Thanks for all your help.
The problem was indeed simply Preview and it's lack of support for CMYK files.
I think it is likely not a new issue as I rarely have to do work in CMYK these days so prob didn't notice it.
I don't do a lot of print work and the stuff I do is often fine as RGB as digital press.
- I always create a proof and discuss that with the client. it isn't just about how different displays render colors but also how the stuff behaves on the papersted
- so ... Preview displays things identically to Adobe Acrobat Pro on my Mac ... leading me to believe it does just fine with CMYK ... this is frustratingmonospaced

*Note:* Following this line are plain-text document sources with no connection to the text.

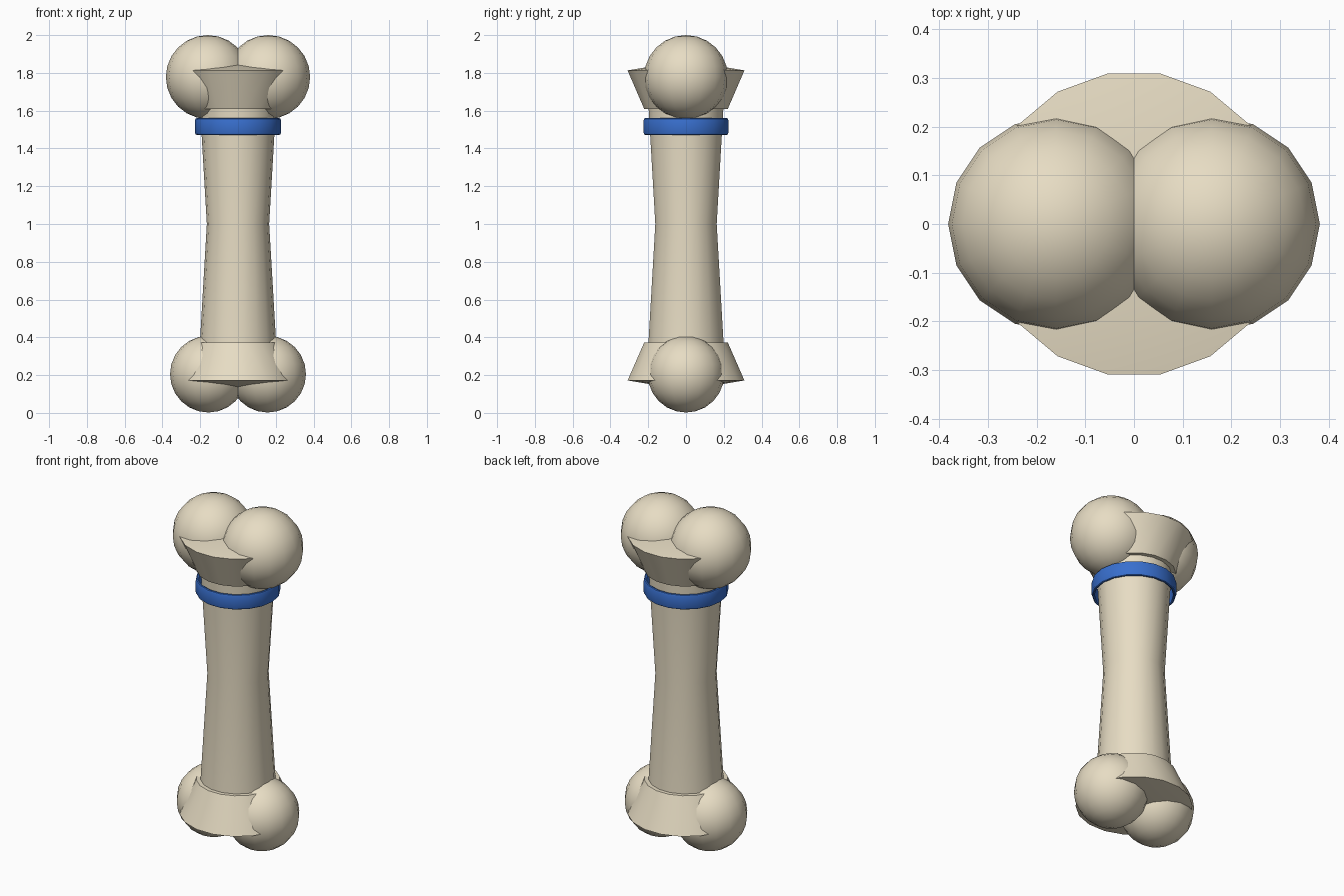
import bpy, bmesh
from math import cos, sin, pi, radians

if "Cube" in bpy.data.objects:
    bpy.data.objects.remove(bpy.data.objects["Cube"])

SIDES = 18


def material(name, color):
    m = bpy.data.materials.new(name)
    m.diffuse_color = color
    m.use_nodes = True
    m.node_tree.nodes["Principled BSDF"].inputs["Base Color"].default_value = m.diffuse_color
    return m


bone = material("bone", (0.80, 0.72, 0.55, 1))
blue = material("blue", (0.04, 0.16, 0.62, 1))


def finish(name, bm, mat):
    bmesh.ops.recalc_face_normals(bm, faces=bm.faces)
    me = bpy.data.meshes.new(name)
    bm.to_mesh(me)
    bm.free()
    me.shade_smooth()
    me.set_sharp_from_angle(angle=radians(32))
    me.materials.append(mat)
    ob = bpy.data.objects.new(name, me)
    bpy.context.collection.objects.link(ob)
    return ob


def lathe(name, profile, mat, closed=False):
    """Revolve (radius, z) points about the z axis."""
    bm = bmesh.new()
    rings = []
    for r, z in profile:
        if r == 0:
            rings.append([bm.verts.new((0, 0, z))] * SIDES)
        else:
            rings.append([bm.verts.new((r * cos(2 * pi * i / SIDES),
                                        r * sin(2 * pi * i / SIDES), z))
                          for i in range(SIDES)])
    pairs = list(zip(rings, rings[1:]))
    if closed:
        pairs.append((rings[-1], rings[0]))
    for a, b in pairs:
        for i in range(SIDES):
            j = (i + 1) % SIDES
            bm.faces.new(list(dict.fromkeys((a[i], a[j], b[j], b[i]))))
    return finish(name, bm, mat)


def knob(name, x, z, r):
    bm = bmesh.new()
    bmesh.ops.create_uvsphere(bm, u_segments=16, v_segments=12, radius=r)
    ob = finish(name, bm, bone)
    ob.location = (x, 0, z)


# Waisted shaft
lathe("shaft", [(0, 0.3), (0.206, 0.3), (0.165, 1.0), (0.206, 1.7), (0, 1.7)], bone)

# Flared collars with shallow conical caps
lathe("upper_flare", [(0, 1.61), (0.225, 1.61), (0.314, 1.813), (0, 1.865)], bone)
lathe("lower_flare", [(0, 0.372), (0.225, 0.372), (0.314, 0.172), (0, 0.12)], bone)

# Paired knobs at both ends
for side, s in (("left", -1), ("right", 1)):
    knob("upper_knob_" + side, s * 0.16, 1.778, 0.222)
    knob("lower_knob_" + side, s * 0.157, 0.205, 0.203)

# Loose blue band with rounded edges
lathe("band", [(0.212, 1.475), (0.220, 1.472), (0.225, 1.475), (0.228, 1.483),
               (0.228, 1.549), (0.225, 1.557), (0.220, 1.56), (0.212, 1.557)],
      blue, closed=True)
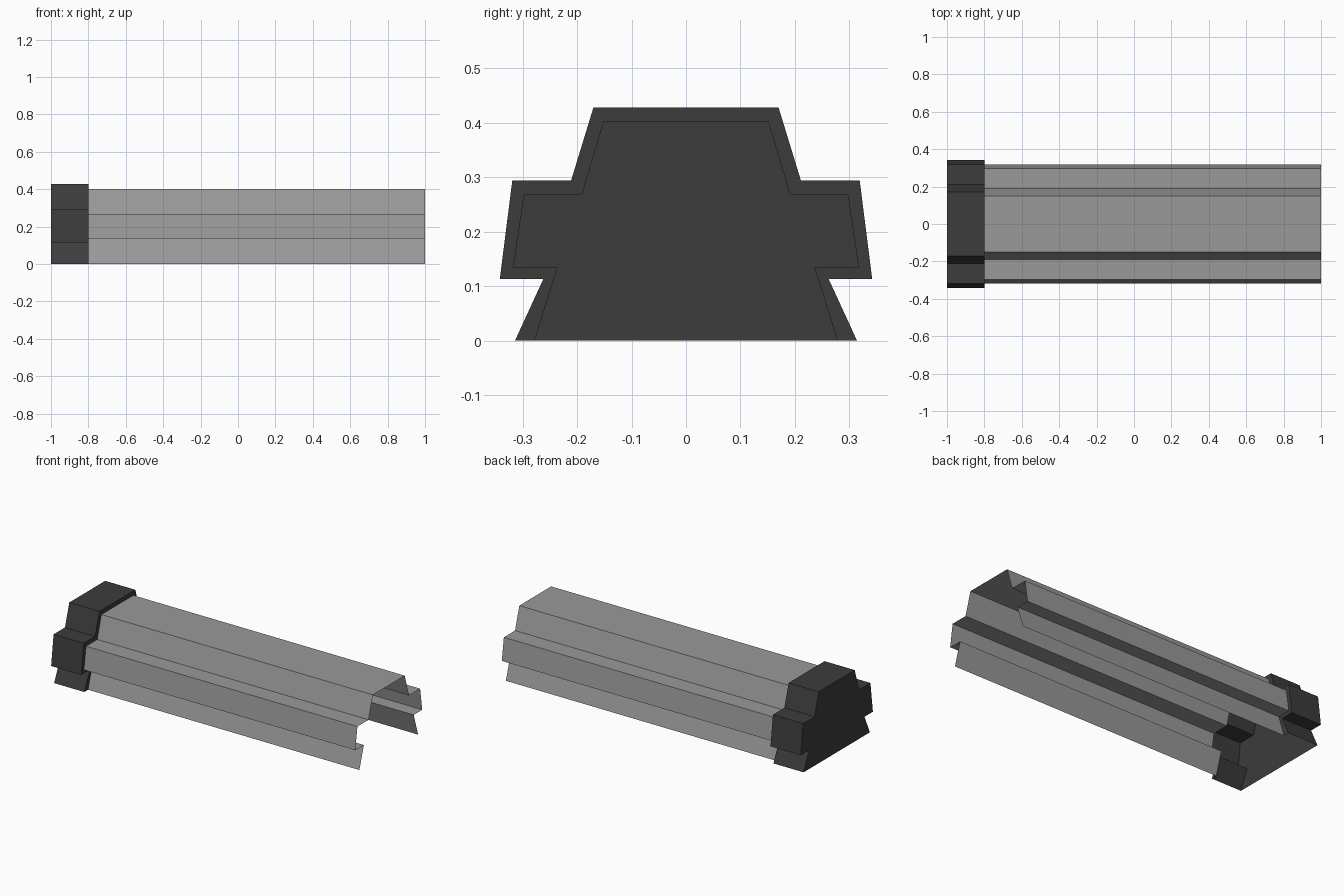
import bpy, bmesh

if "Cube" in bpy.data.objects:
    bpy.data.objects.remove(bpy.data.objects["Cube"])

def material(name, v):
    m = bpy.data.materials.new(name)
    m.diffuse_color = (v, v, v, 1)
    m.use_nodes = True
    m.node_tree.nodes["Principled BSDF"].inputs["Base Color"].default_value = m.diffuse_color
    return m

dark = material("dark grey", 0.045)
grey = material("mid grey", 0.32)

# Half cross-sections (y, z), from the bottom edge up to the roof
SHELL = [(.278, 0), (.236, .134), (.317, .134), (.297, .268), (.191, .268), (.151, .402)]
CAP = [(.314, 0), (.262, .113), (.342, .113), (.319, .294), (.211, .294), (.170, .428)]

def mirrored(half):
    return half + [(-y, z) for y, z in reversed(half)]

def ring(bm, half, x):
    return [bm.verts.new((x, y, z)) for y, z in mirrored(half)]

def bridge(bm, a, b):
    for i in range(len(a) - 1):
        bm.faces.new((a[i], a[i + 1], b[i + 1], b[i]))

def finish(bm, name, mat):
    bm.normal_update()
    me = bpy.data.meshes.new(name)
    bm.to_mesh(me)
    bm.free()
    me.materials.append(mat)
    bpy.context.collection.objects.link(bpy.data.objects.new(name, me))

# Long open folded sheet
bm = bmesh.new()
bridge(bm, ring(bm, SHELL, -.8), ring(bm, SHELL, 1))
finish(bm, "folded_shell", grey)

# End cap: end plate, outer wall and front rim, open underneath
bm = bmesh.new()
back, front, inner = ring(bm, CAP, -1), ring(bm, CAP, -.8), ring(bm, SHELL, -.8)
bm.faces.new(back[::-1])
bridge(bm, back, front)
bridge(bm, front, inner)
finish(bm, "end_cap", dark)
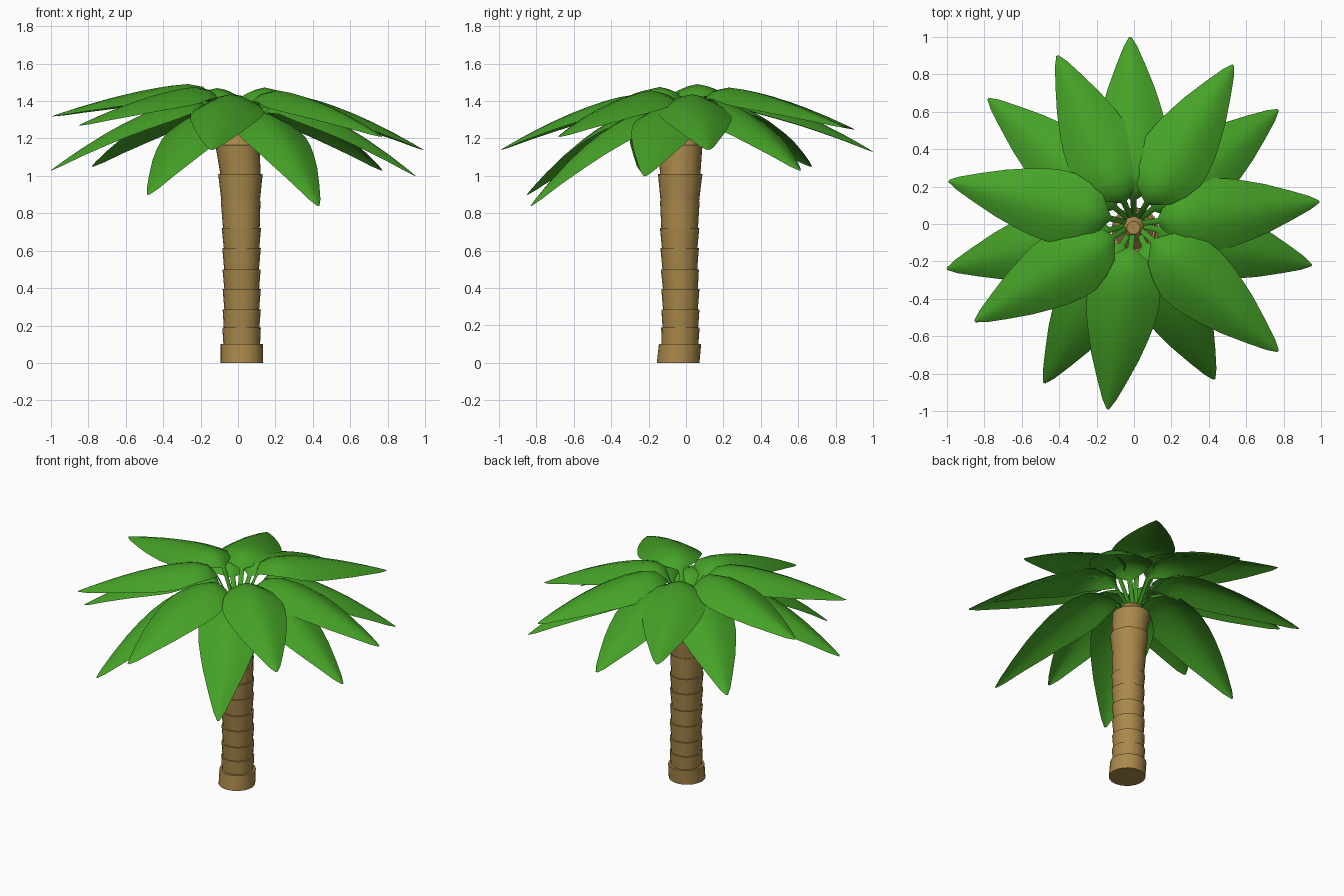
import bpy, bmesh, math
from mathutils import Vector

if "Cube" in bpy.data.objects:
    bpy.data.objects.remove(bpy.data.objects["Cube"])


def material(name, color):
    m = bpy.data.materials.new(name)
    m.diffuse_color = (*color, 1)
    m.use_nodes = True
    m.node_tree.nodes["Principled BSDF"].inputs["Base Color"].default_value = m.diffuse_color
    return m


BARK = material("bark", (0.40, 0.25, 0.07))
GREEN = material("leaf_green", (0.06, 0.36, 0.02))


def finish(name, bm, mat, angle):
    bmesh.ops.recalc_face_normals(bm, faces=bm.faces)
    me = bpy.data.meshes.new(name)
    bm.to_mesh(me)
    bm.free()
    ob = bpy.data.objects.new(name, me)
    bpy.context.collection.objects.link(ob)
    me.materials.append(mat)
    bpy.ops.object.select_all(action='DESELECT')
    bpy.context.view_layer.objects.active = ob
    ob.select_set(True)
    bpy.ops.object.shade_smooth_by_angle(angle=math.radians(angle))
    return ob


def interp(table, x):
    for (a, fa), (b, fb) in zip(table, table[1:]):
        if x <= b:
            return fa + (fb - fa) * (x - a) / (b - a)
    return table[-1][1]


# Trunk: stacked rings flaring upward, then a tapered crown (z, x, y, bottom r, top r)
RINGS = [(0.0, 0.021, -0.042, 0.114, 0.113), (0.10, 0.020, -0.032, 0.098, 0.103),
         (0.19, 0.019, -0.030, 0.095, 0.102), (0.285, 0.020, -0.030, 0.093, 0.102),
         (0.395, 0.020, -0.030, 0.093, 0.102), (0.50, 0.019, -0.033, 0.093, 0.103),
         (0.615, 0.019, -0.034, 0.095, 0.105), (0.72, 0.018, -0.034, 0.098, 0.106),
         (0.865, 0.014, -0.033, 0.103, 0.119), (1.01, 0.013, -0.031, 0.108, 0.118),
         (1.165, -0.003, -0.030, 0.105, 0.035), (1.25, -0.003, -0.02, 0, 0)]
SIDES = 20
bm = bmesh.new()
for (z0, x0, y0, rb, rt), (z1, x1, y1, _, _) in zip(RINGS, RINGS[1:]):
    loops = []
    for x, y, z, r in ((x0, y0, z0, rb), (x1, y1, z1, rt)):
        loops.append([bm.verts.new((x + r * math.cos(2 * math.pi * i / SIDES),
                                    y + r * math.sin(2 * math.pi * i / SIDES), z))
                      for i in range(SIDES)])
    for i in range(SIDES):
        j = (i + 1) % SIDES
        bm.faces.new((loops[0][i], loops[0][j], loops[1][j], loops[1][i]))
    bm.faces.new(loops[0][::-1])
    bm.faces.new(loops[1])
finish("trunk", bm, BARK, 35)

# Leaf half width along its length; the narrow start is the stalk
WIDTH = [(0.02, 0.014), (0.13, 0.016), (0.19, 0.11), (0.27, 0.16), (0.36, 0.193),
         (0.43, 0.195), (0.52, 0.183), (0.62, 0.158), (0.72, 0.128), (0.85, 0.078),
         (0.95, 0.036), (1.0, 0.006)]
STATIONS = [w[0] for w in WIDTH]
ACROSS = [-1, -0.67, -0.33, 0, 0.33, 0.67, 1]


def leaf(name, tx, ty, tz):
    reach = math.hypot(tx, ty)
    out = Vector((tx / reach, ty / reach, 0))
    side = Vector((-out.y, out.x, 0))
    peak = 1.47 + 0.3 * (tz - 1.25)
    rise = [(0.02, 1.18), (0.13, peak - 0.07), (0.19, peak - 0.015), (0.25, peak)]
    bm = bmesh.new()
    rows = []
    for t in STATIONS:
        r, w = t * reach, interp(WIDTH, t)
        if t < 0.25:
            z = interp(rise, t)
        else:
            z = peak - (peak - tz) * ((t - 0.25) / 0.75) ** 1.5
        rows.append([bm.verts.new(out * r + side * (w * v)
                                  + Vector((0, 0, z - 0.4 * w * abs(v) ** 1.6)))
                     for v in ACROSS])
    for a, b in zip(rows, rows[1:]):
        for i in range(len(ACROSS) - 1):
            bm.faces.new((a[i], b[i], b[i + 1], a[i + 1]))
    finish(name, bm, GREEN, 60)


# Leaves: upper and lower crowns, given by tip positions
UPPER = [(0.99, 0.12, 1.14), (0.77, -0.68, 1.21), (-0.14, -0.99, 1.14), (-0.85, -0.52, 1.27),
         (-0.99, 0.23, 1.32), (-0.41, 0.90, 1.25), (0.53, 0.85, 1.26)]
LOWER = [(0.95, -0.22, 1.00), (0.43, -0.83, 0.84), (-0.48, -0.85, 0.90), (-1.0, -0.24, 1.03),
         (-0.78, 0.67, 1.05), (-0.02, 1.0, 1.13), (0.77, 0.61, 1.03)]
for crown, tips in (("upper", UPPER), ("lower", LOWER)):
    for i, tip in enumerate(tips):
        leaf(f"{crown}_leaf_{i + 1}", *tip)
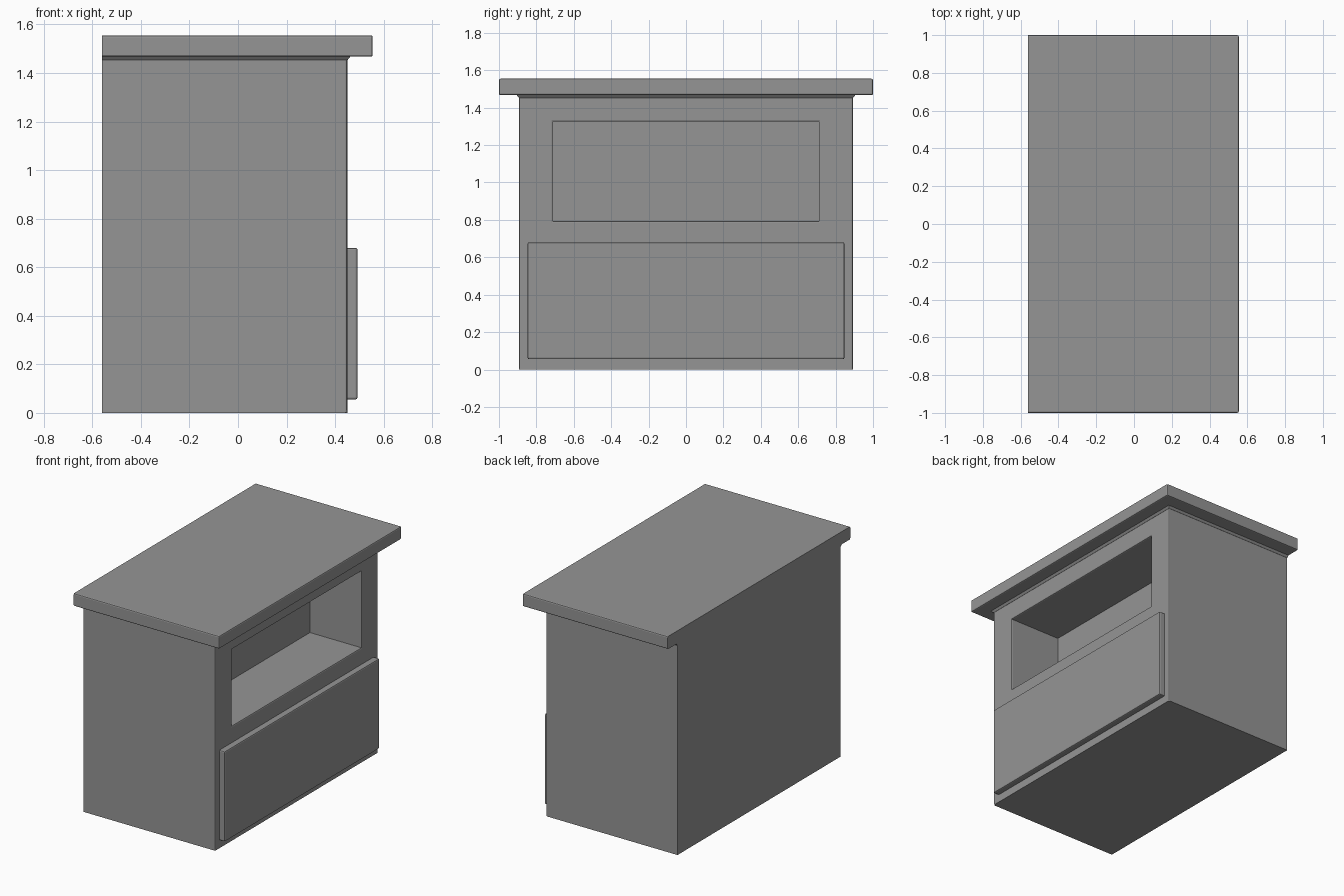
import bpy, bmesh
from mathutils import Vector

if "Cube" in bpy.data.objects:
    bpy.data.objects.remove(bpy.data.objects["Cube"], do_unlink=True)

grey = bpy.data.materials.new("plain_grey")
grey.use_nodes = True
grey.diffuse_color = (0.3, 0.3, 0.3, 1)
grey.node_tree.nodes["Principled BSDF"].inputs["Base Color"].default_value = (0.3, 0.3, 0.3, 1)

BACK, FRONT = -0.56, 0.45
BODY_HALF, BODY_TOP = 0.893, 1.468
EDGE = 0.008


def x_ring(x, half, low, high):
    """Upright rectangle facing +x."""
    return [(x, -half, low), (x, half, low), (x, half, high), (x, -half, high)]


def z_ring(z, front, half):
    """Level rectangle with its rear side on the back plane."""
    return [(BACK, -half, z), (front, -half, z), (front, half, z), (BACK, half, z)]


def loft(name, rings, bevel_rule=None):
    """Skin four-sided rings, cap both ends and bevel the chosen edges."""
    bm = bmesh.new()
    loops = [[bm.verts.new(p) for p in ring] for ring in rings]
    for a, b in zip(loops, loops[1:]):
        for i in range(4):
            j = (i + 1) % 4
            bm.faces.new((a[i], a[j], b[j], b[i]))
    bm.faces.new(loops[0][::-1])
    bm.faces.new(loops[-1])
    bmesh.ops.recalc_face_normals(bm, faces=bm.faces)
    if bevel_rule:
        edges = [e for e in bm.edges if bevel_rule(e.verts[0].co, e.verts[1].co)]
        bmesh.ops.bevel(bm, geom=edges, offset=EDGE, segments=2,
                        profile=0.5, affect='EDGES')
    mesh = bpy.data.meshes.new(name)
    bm.to_mesh(mesh)
    bm.free()
    mesh.materials.append(grey)
    obj = bpy.data.objects.new(name, mesh)
    bpy.context.collection.objects.link(obj)
    return obj


def body_edge(a, b):
    """Front uprights and the rim of the open shelf."""
    on_front = min(a.x, b.x) > FRONT - 0.001
    upright = abs(a.y - b.y) < 0.001 and abs(a.z - b.z) > 0.1
    rim = max(abs(a.y), abs(b.y)) < BODY_HALF - 0.1
    return on_front and (upright or rim)


# Cabinet body, its front folding inwards to form the open shelf
loft("cabinet_body", [
    x_ring(BACK, BODY_HALF, 0, BODY_TOP),
    x_ring(FRONT, BODY_HALF, 0, BODY_TOP),
    x_ring(FRONT, 0.71, 0.795, 1.325),
    x_ring(0.055, 0.71, 0.795, 1.325),
], body_edge)

# Drawer front standing proud of the body
loft("drawer_front", [
    x_ring(FRONT - 0.002, 0.847, 0.055, 0.68),
    x_ring(0.492, 0.847, 0.055, 0.68),
], lambda a, b: max(a.x, b.x) > FRONT)

# Small flared moulding under the top
loft("top_moulding", [
    z_ring(1.453, FRONT + 0.001, BODY_HALF + 0.001),
    z_ring(1.469, FRONT + 0.014, BODY_HALF + 0.014),
])

# Overhanging table top, flush at the back
loft("table_top", [
    z_ring(1.467, 0.555, 1.0),
    z_ring(1.555, 0.555, 1.0),
], lambda a, b: max(a.x, b.x) > 0)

- Totally different on mine and and from what it sounds others below. I can relax now.fadein11
- But silly me for trusting Apple software - I still forget their stuff isn't aimed at design pros anymore.fadein11
- primarily aimed at...fadein11
- Preview is fine with CYMK; What can come up with PDFs is if you're using true spots mixed with other color modes. Preview can't handle full spot composites.evilpeacock
- If you must use spot colors, then when you make a PDF (or send to a printer) you have to check off "convert all spots to process" in the ink settings.evilpeacock
- Overall, I'd suggest never using spot inks unless you really are going to print with spot inks. Use a process library if you're doing CMYK. Show proper intent.evilpeacock
- @evil, of course!monospaced
- Preview is not fine this end - totally different colour rendering to Reader or Acrobat Pro. No spot colours either. All sorted now though - thanks.fadein11
Get a wet proof if it's a big run, not worth the risk. Never trust a screen where print is concerned
- Will do. If the vinyl press company offer that service. I would hope so!fadein11
- I am not dealing with them currently - the client is.fadein11
- depending on how wide the vinyl is send the client 2-3 stripes (just cut out some of where to color is questionable) what they can use to print the previewsted
- A wet proof is unlikely unless they're willing to hold the press while you review it. Better to just go to the press approvalGnash
- yep thanks. I am not as concerned now I know it was a mac issue and not my artwork. Thanks all!fadein11